Tenant safety: asbestos rules

Asbestos remains a problem in our housing stock. So if you're a landlord, what are your responsibilities regarding this dangerous material?

Asbestos is a highly damaging group of microscopic fibres that if inhaled can severely damage our lungs. The fibres become trapped within our alveoli where the exchange of oxygen and carbon dioxide takes place. Since the fibres are lodged, they can irritate and scar lung tissue, making it difficult to breathe. Although the effects of inhaling asbestos may not be noticed at first, they will more than likely severely impact health later in life, causing conditions such as asbestosis and lung cancer.

The use for asbestos was banned in the UK in 1999. However, during the 1950s-80s, it was commonly used in buildings due to its strong resistance to chemical attacks, its low ability to conduct heat and its tensile strength. 

So it's important that property owners take on the responsibility of checking their buildings for asbestos to protect people living in them.

What are the steps to take?

Hire a company that specialises in asbestos to conduct an asbestos survey. It will show locations, conditions and the extent of asbestos within a property.
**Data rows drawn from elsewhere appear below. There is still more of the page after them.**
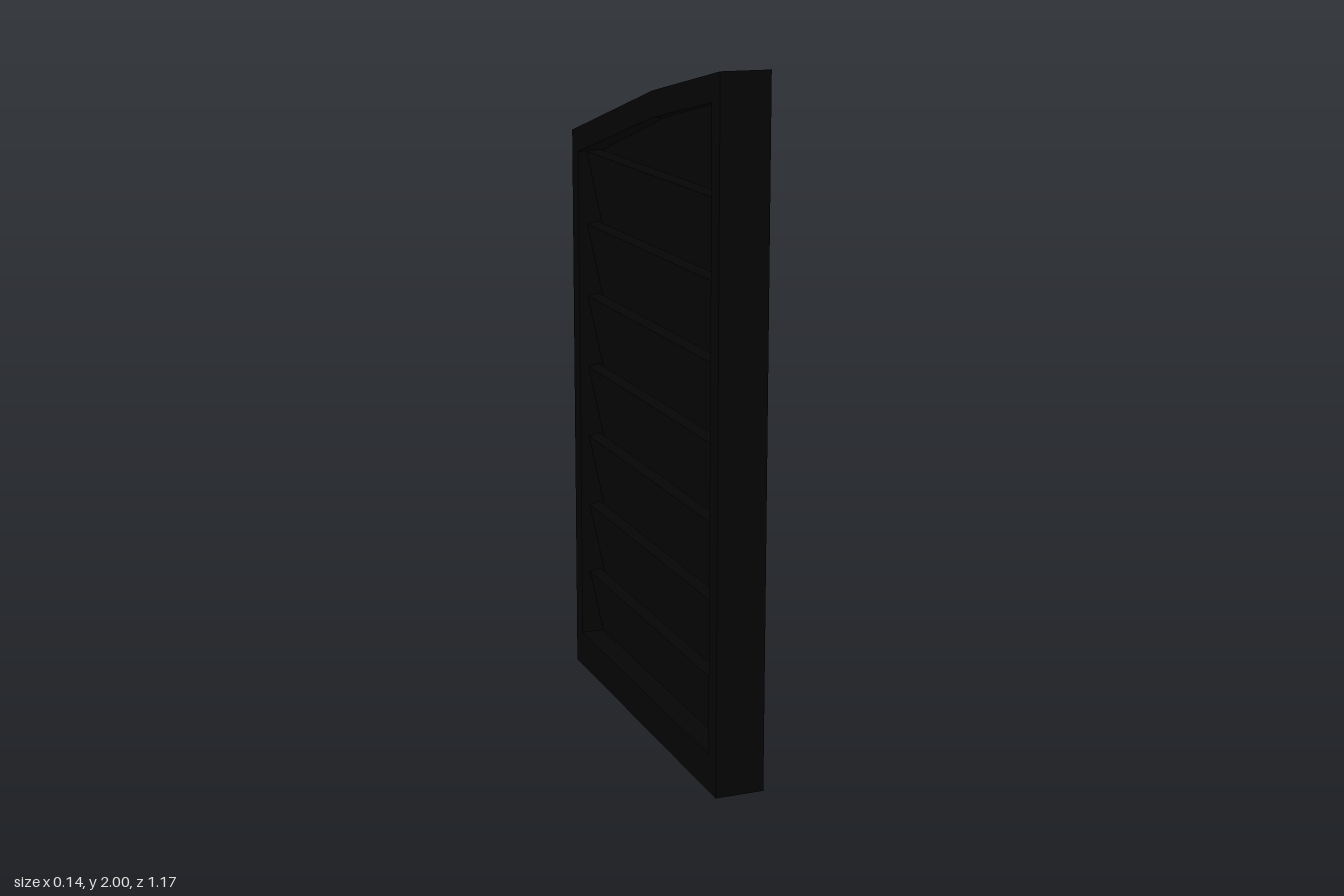
import * as THREE from 'three';

const DEPTH = 0.144;   // frame thickness along x
const PITCH = 0.2245;  // vertical slat spacing
const FIRST = 0.075;   // lower edge of the lowest slat
const TILT = 0.212;    // slat lean in radians
const SLAT = 0.036;    // slat thickness

// Outline points are [z, y]; the result is extruded along x, starting at x0.
// The hole runs in the opposite direction to the outline.
function panel(points, hole, thickness, x0) {
  const toVec = ([z, y]) => new THREE.Vector2(-z, y);
  const shape = new THREE.Shape(points.map(toVec));
  if (hole) shape.holes.push(new THREE.Path(hole.map(toVec).reverse()));
  const geo = new THREE.ExtrudeGeometry(shape, { depth: thickness, bevelEnabled: false });
  geo.rotateY(Math.PI / 2);
  geo.translate(x0, 0, 0);
  return geo;
}

export function createModel() {
  const model = new THREE.Group();
  model.name = 'louveredShutter';
  const black = new THREE.MeshStandardMaterial({ color: 0x050505 });
  black.name = 'black paint';

  // Frame with a sloping, slightly kinked top rail
  const outer = [[0.585, 0], [0.585, 2], [0.1, 1.905], [-0.585, 1.72], [-0.585, 0]];
  const inner = [[0.53, 0.11], [0.53, 1.915], [0.1, 1.83], [-0.53, 1.66], [-0.53, 0.11]];
  const frame = new THREE.Mesh(panel(outer, inner, DEPTH, -DEPTH / 2), black);
  frame.name = 'frame';
  model.add(frame);

  // Overlapping slats, lower edge leaning towards +x
  const slats = new THREE.Group();
  slats.name = 'slats';
  const w = 0.535;
  for (let i = 0; i < 8; i++) {
    const y = FIRST + i * PITCH;
    // the last slat is cut to run up into the top rail
    const outline = i < 7
      ? [[w, 0], [w, 0.25], [-w, 0.25], [-w, 0]]
      : [[w, 0], [w, 1.95 - y], [0.1, 1.865 - y], [-w, 1.695 - y], [-w, 0]];
    const slat = new THREE.Mesh(panel(outline, null, SLAT, -SLAT), black);
    slat.name = 'slat';
    slat.position.set(0.043, y, 0);
    slat.rotation.z = TILT;
    slats.add(slat);
  }
  model.add(slats);
  return model;
}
Then a plan must be put together for removing the asbestos. It's important to know if asbestos that needs to be removed is in a damaged for disturbed condition. 


To help prevent tenants being exposed to asbestos, Regulation 4 of the Control of Asbestos Regulations 2012 outlines that landlords have certain responsibilities to fulfil. For all the ‘common’ areas in a building, a landlord has responsibility to ensure no potentially harmful asbestos containing materials are found. Areas where it might be lurking include: 

  • staircases

  • corridors 

  • roof spaces 

  • boiler and plant rooms 

  • outbuildings

  • gardens 

It is always important that you are aware and up to date with all the information regarding the responsibilities you have as a landlord to protect your tenants from exposure to asbestos.

The consequences of not caring

Depending on the extent of the legal duty tenant and landlord agreed in their contract, it can be up for debate who is responsible for dealing with asbestos issues. If the agreement excuses the landlord from any statutory compliance, this would mean that the tenant is obliged to comply with all common law and codes of practices that are presented — meaning the landlord would not be held accountable for any issues with the property. It also gives a landlord the right to take direct action against a tenant for breaching their lease conditions. 

However, responsibility most often lies in the hands of the landlord - unless the tenant holds the greatest accountability over the premises.

As the 1985 Landlord and Tenant Act states, a property must be fit for human habitation before it can be leased. Part of this act states that any asbestos material in unsafe conditions must be dealt with before the property can be leased. If this is not the case, legal action may be taken with the landlord.